■ STORED DATA
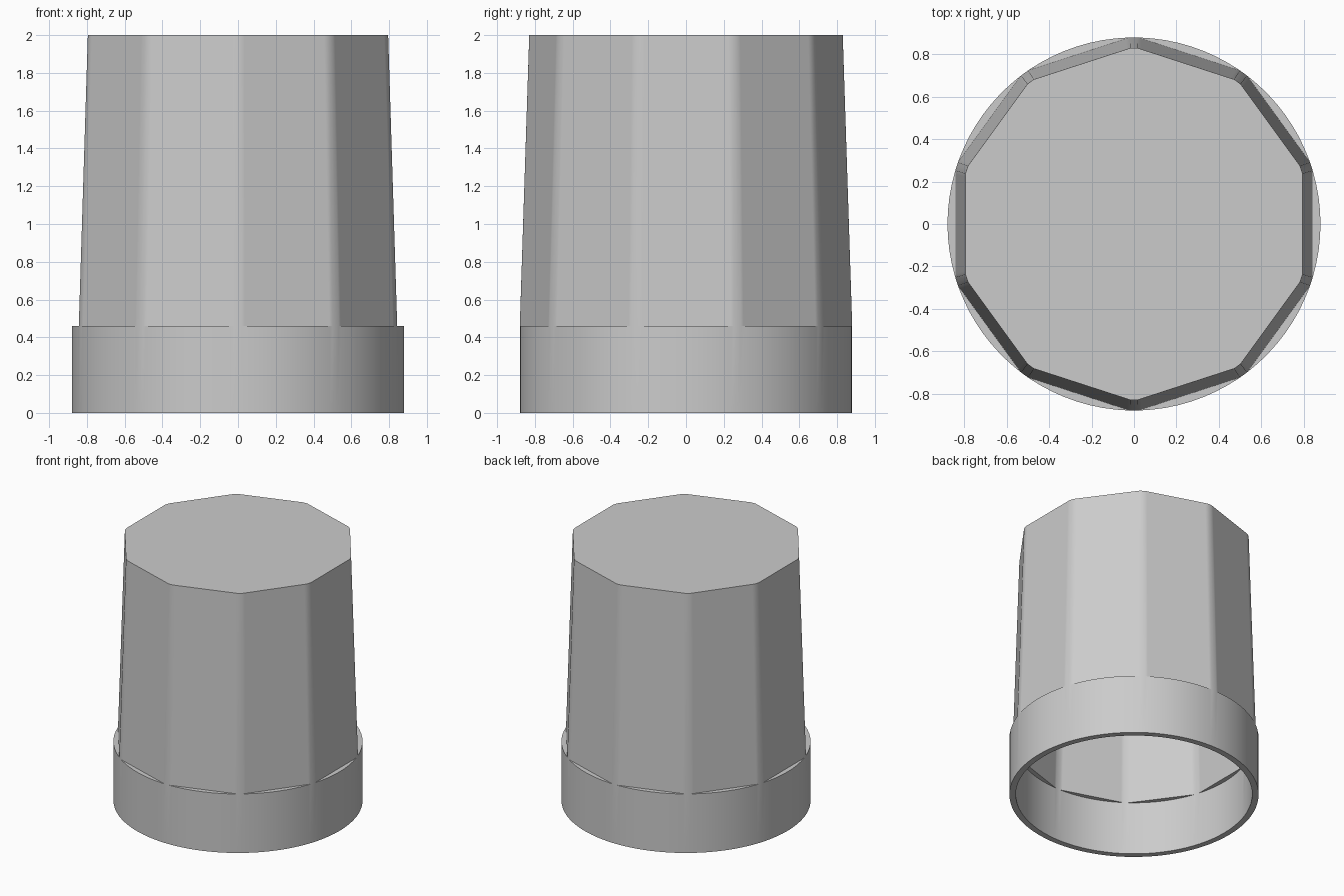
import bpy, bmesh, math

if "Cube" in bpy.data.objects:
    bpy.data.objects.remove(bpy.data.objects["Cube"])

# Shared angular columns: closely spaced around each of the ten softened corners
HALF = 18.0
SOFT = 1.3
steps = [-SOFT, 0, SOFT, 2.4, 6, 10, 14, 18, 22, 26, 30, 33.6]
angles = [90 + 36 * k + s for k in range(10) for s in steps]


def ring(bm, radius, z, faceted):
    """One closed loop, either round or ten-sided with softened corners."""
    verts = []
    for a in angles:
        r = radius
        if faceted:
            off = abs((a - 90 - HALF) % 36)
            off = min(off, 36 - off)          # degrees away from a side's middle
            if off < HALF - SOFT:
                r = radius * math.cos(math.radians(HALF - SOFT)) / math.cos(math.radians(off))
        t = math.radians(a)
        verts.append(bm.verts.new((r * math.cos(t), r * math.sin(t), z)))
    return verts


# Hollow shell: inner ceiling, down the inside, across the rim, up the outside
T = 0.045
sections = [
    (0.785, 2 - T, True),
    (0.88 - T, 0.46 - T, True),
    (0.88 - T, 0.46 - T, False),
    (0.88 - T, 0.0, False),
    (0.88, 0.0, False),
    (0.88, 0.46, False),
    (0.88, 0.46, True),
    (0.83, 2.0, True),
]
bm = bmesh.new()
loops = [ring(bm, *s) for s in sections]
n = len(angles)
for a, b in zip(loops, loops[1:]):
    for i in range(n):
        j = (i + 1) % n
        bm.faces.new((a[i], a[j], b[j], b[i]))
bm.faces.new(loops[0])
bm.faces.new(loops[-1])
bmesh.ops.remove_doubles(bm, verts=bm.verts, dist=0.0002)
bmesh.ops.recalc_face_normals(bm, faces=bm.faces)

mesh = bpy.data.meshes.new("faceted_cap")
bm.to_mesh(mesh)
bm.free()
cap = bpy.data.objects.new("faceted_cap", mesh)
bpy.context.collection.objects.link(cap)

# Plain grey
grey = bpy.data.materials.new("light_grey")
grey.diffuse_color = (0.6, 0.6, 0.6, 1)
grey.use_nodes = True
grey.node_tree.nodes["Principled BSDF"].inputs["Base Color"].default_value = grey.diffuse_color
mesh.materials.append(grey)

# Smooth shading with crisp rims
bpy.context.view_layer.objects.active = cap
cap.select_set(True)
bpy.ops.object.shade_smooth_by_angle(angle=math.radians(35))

■ EXERCISE DESCRIPTION
Please return only the lines above, starting at the line that has "for a, b in" and ending at the line that has "# Plain grey", keeping both and leaving each one unchanged.

■ RESULT BELOW
for a, b in zip(loops, loops[1:]):
    for i in range(n):
        j = (i + 1) % n
        bm.faces.new((a[i], a[j], b[j], b[i]))
bm.faces.new(loops[0])
bm.faces.new(loops[-1])
bmesh.ops.remove_doubles(bm, verts=bm.verts, dist=0.0002)
bmesh.ops.recalc_face_normals(bm, faces=bm.faces)

mesh = bpy.data.meshes.new("faceted_cap")
bm.to_mesh(mesh)
bm.free()
cap = bpy.data.objects.new("faceted_cap", mesh)
bpy.context.collection.objects.link(cap)

# Plain grey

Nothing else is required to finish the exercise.